Germane looks to educate through music
Recording artiste Germane is literally a teacher first, who is now using music as his medium to educate.
He launched onto the music scene with his first single I Can't Breathe, a song that dissected the issue of racism following the killing of George Floyd. This single got selected to play at last year's Nuit Blanche Art's Festival, hosted by the City of Toronto. Germane followed that up with a pulsating track called Crime Plan, that calls on the youth to work together and build up Jamaica, and not allow corruption and crime to lead them down a pathway of destruction.
His latest single, Jamaica's Prayer, picks up right where Crime Plan left off. The song is a soulful dancehall track that asks for divine intervention to stop the senseless killings in the country. The song recalls Marcus Garvey as an example of Jamaican strength and integrity, and acknowledges the feat of emancipation from slavery, reminding each young Jamaican of their inner potential. Its refrain ominously warns of the perils that a life of crime and violence brings, but suggests prayer as the intervening force before those perils come to pass.
Germane got into music based on the encouragement of his students. He was teaching at Dene High School, Saskatchewan, Canada, when he wrote his first song. He wrote it to encourage the students to use music as a means of telling their own story about social issues which concern them. The students, in turn, asked him to pursue his dreams of making music.
He got hooked on the idea and has not stopped writing songs since that time. Germane's diverse musical interests seep into the music he creates, and he has already written songs across three different genres.

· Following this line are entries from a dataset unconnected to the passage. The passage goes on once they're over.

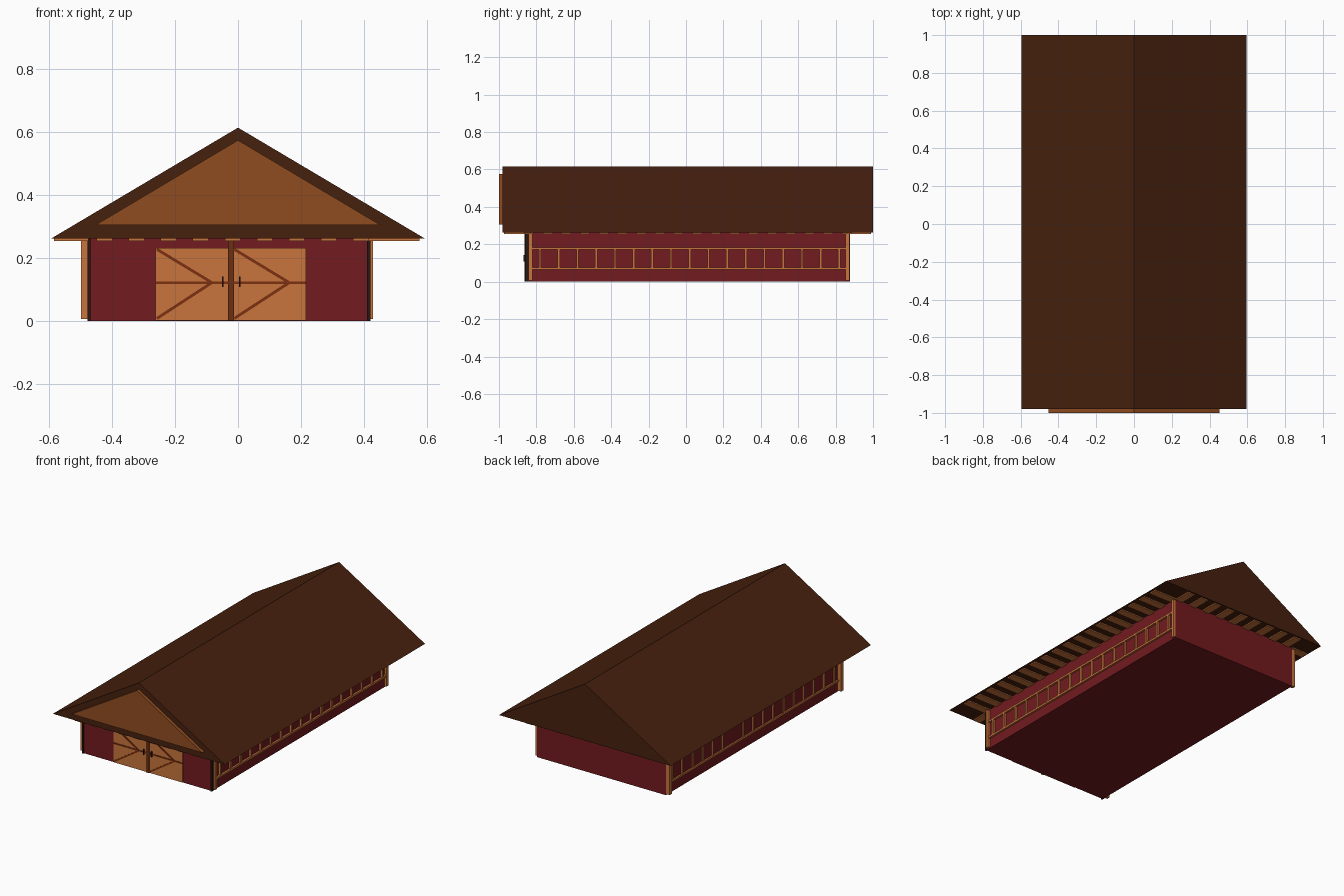
import bpy, bmesh
from math import atan2, hypot

if "Cube" in bpy.data.objects:
    bpy.data.objects.remove(bpy.data.objects["Cube"])


def material(name, r, g, b):
    m = bpy.data.materials.new(name)
    m.diffuse_color = (r, g, b, 1)
    m.use_nodes = True
    m.node_tree.nodes["Principled BSDF"].inputs["Base Color"].default_value = m.diffuse_color
    return m


ROOF = material("dark_shingle", 0.062, 0.015, 0.0045)
RED = material("barn_red", 0.17, 0.0105, 0.014)
ORANGE = material("light_timber", 0.58, 0.175, 0.045)
GABLE = material("gable_timber", 0.28, 0.073, 0.0145)
BRACE = material("brace_timber", 0.2, 0.03, 0.005)
BROWN = material("post_timber", 0.15, 0.03, 0.006)
DARK = material("dark_trim", 0.02, 0.008, 0.006)


def finish(bm, name, mat):
    bmesh.ops.recalc_face_normals(bm, faces=bm.faces)
    me = bpy.data.meshes.new(name)
    bm.to_mesh(me)
    bm.free()
    me.materials.append(mat)
    ob = bpy.data.objects.new(name, me)
    bpy.context.collection.objects.link(ob)
    return ob


def boxes(name, mat, items):
    """One object from boxes given as (x0, x1, y0, y1, z0, z1)."""
    bm = bmesh.new()
    for x0, x1, y0, y1, z0, z1 in items:
        for v in bmesh.ops.create_cube(bm, size=1)["verts"]:
            v.co = (x0 + (v.co.x + 0.5) * (x1 - x0),
                    y0 + (v.co.y + 0.5) * (y1 - y0),
                    z0 + (v.co.z + 0.5) * (z1 - z0))
    return finish(bm, name, mat)


def prism(name, mat, profile, y0, y1):
    """Extrude an x-z profile along y."""
    bm = bmesh.new()
    f = bm.faces.new([bm.verts.new((x, y0, z)) for x, z in profile])
    ext = bmesh.ops.extrude_face_region(bm, geom=[f])["geom"]
    for v in ext:
        if isinstance(v, bmesh.types.BMVert):
            v.co.y = y1
    return finish(bm, name, mat)


def strip(name, mat, a, b, w, y0, y1):
    """Flat board from a to b in the x-z plane."""
    dx, dz = b[0] - a[0], b[1] - a[1]
    l = hypot(dx, dz)
    nx, nz = -dz / l * w / 2, dx / l * w / 2
    prism(name, mat, [(a[0] + nx, a[1] + nz), (b[0] + nx, b[1] + nz),
                      (b[0] - nx, b[1] - nz), (a[0] - nx, a[1] - nz)], y0, y1)


# Main body
XL, XR, YF, YB, EAVE = -0.475, 0.417, -0.852, 0.878, 0.262
boxes("walls", RED, [(XL, XR, YF, YB, 0, EAVE + 0.003)])

# Roof and front gable panel
prism("roof", ROOF, [(-0.595, EAVE), (0.595, EAVE), (0, 0.615)], -0.98, 1.0)
prism("gable_panel", GABLE, [(-0.452, 0.306), (0.452, 0.306), (0, 0.575)], -1.0, -0.97)

# Flat slats under the overhang on all four sides
ZS = (0.255, EAVE + 0.002)
slats = []
for i in range(9):
    x = -0.45 + 0.102 * i
    slats += [(x, x + 0.05, -0.972, YF, *ZS), (x, x + 0.05, YB, 0.99, *ZS)]
for i in range(18):
    y = -0.865 + 0.1 * i
    y1 = min(y + 0.05, 0.9)
    slats += [(-0.585, XL, y, y1, *ZS), (XR, 0.578, y, y1, *ZS)]
boxes("eave_slats", ORANGE, slats)

# Corner posts on the long sides
for side, a, b in (("left", -0.5, XL), ("right", XR, 0.43)):
    boxes(side + "_corner_posts", ORANGE,
          [(a, b, -0.842, -0.82, 0.006, EAVE), (a, b, 0.853, 0.875, 0.006, EAVE)])
boxes("front_corner_trim", DARK,
      [(XL - 0.004, XL + 0.006, -0.86, YF + 0.01, 0, EAVE),
       (XR - 0.006, XR + 0.004, -0.86, YF + 0.01, 0, EAVE)])

# Ladder shaped rail frames on the long sides (one upright is missing on the left)
for side, a, b in (("left", -0.484, XL), ("right", XR, 0.429)):
    parts = [(a, b, -0.83, 0.86, z - 0.006, z + 0.006) for z in (0.07, 0.177)]
    for i in range(17):
        if side == "left" and i == 10:
            continue
        y = -0.78 + 0.1 * i
        parts.append((a, b, y - 0.006, y + 0.006, 0.07, 0.177))
    boxes(side + "_rail_frame", ORANGE, parts)

# Double doors with chevron braces and handles
boxes("doors", ORANGE, [(-0.262, -0.032, -0.858, YF + 0.005, 0.002, 0.232),
                        (-0.013, 0.217, -0.858, YF + 0.005, 0.002, 0.232)])
boxes("door_centre_post", BROWN, [(-0.032, -0.013, -0.864, YF + 0.005, 0.002, 0.26)])
for side, x in (("left", -0.258), ("right", -0.012)):
    tip = (x + 0.175, 0.122)
    strip(side + "_door_upper_brace", BRACE, (x, 0.228), tip, 0.009, -0.862, -0.855)
    strip(side + "_door_lower_brace", BRACE, (x, 0.008), tip, 0.009, -0.862, -0.855)
    strip(side + "_door_bar", BRACE, (x - 0.003, 0.122), (x + 0.228, 0.122), 0.008, -0.8615, -0.855)
boxes("door_handles", DARK, [(-0.051, -0.046, -0.868, -0.856, 0.108, 0.142),
                             (0.003, 0.008, -0.868, -0.856, 0.108, 0.142)])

The word 'germane' means 'relevant', and the artiste is determined to make music that will remain relevant for years.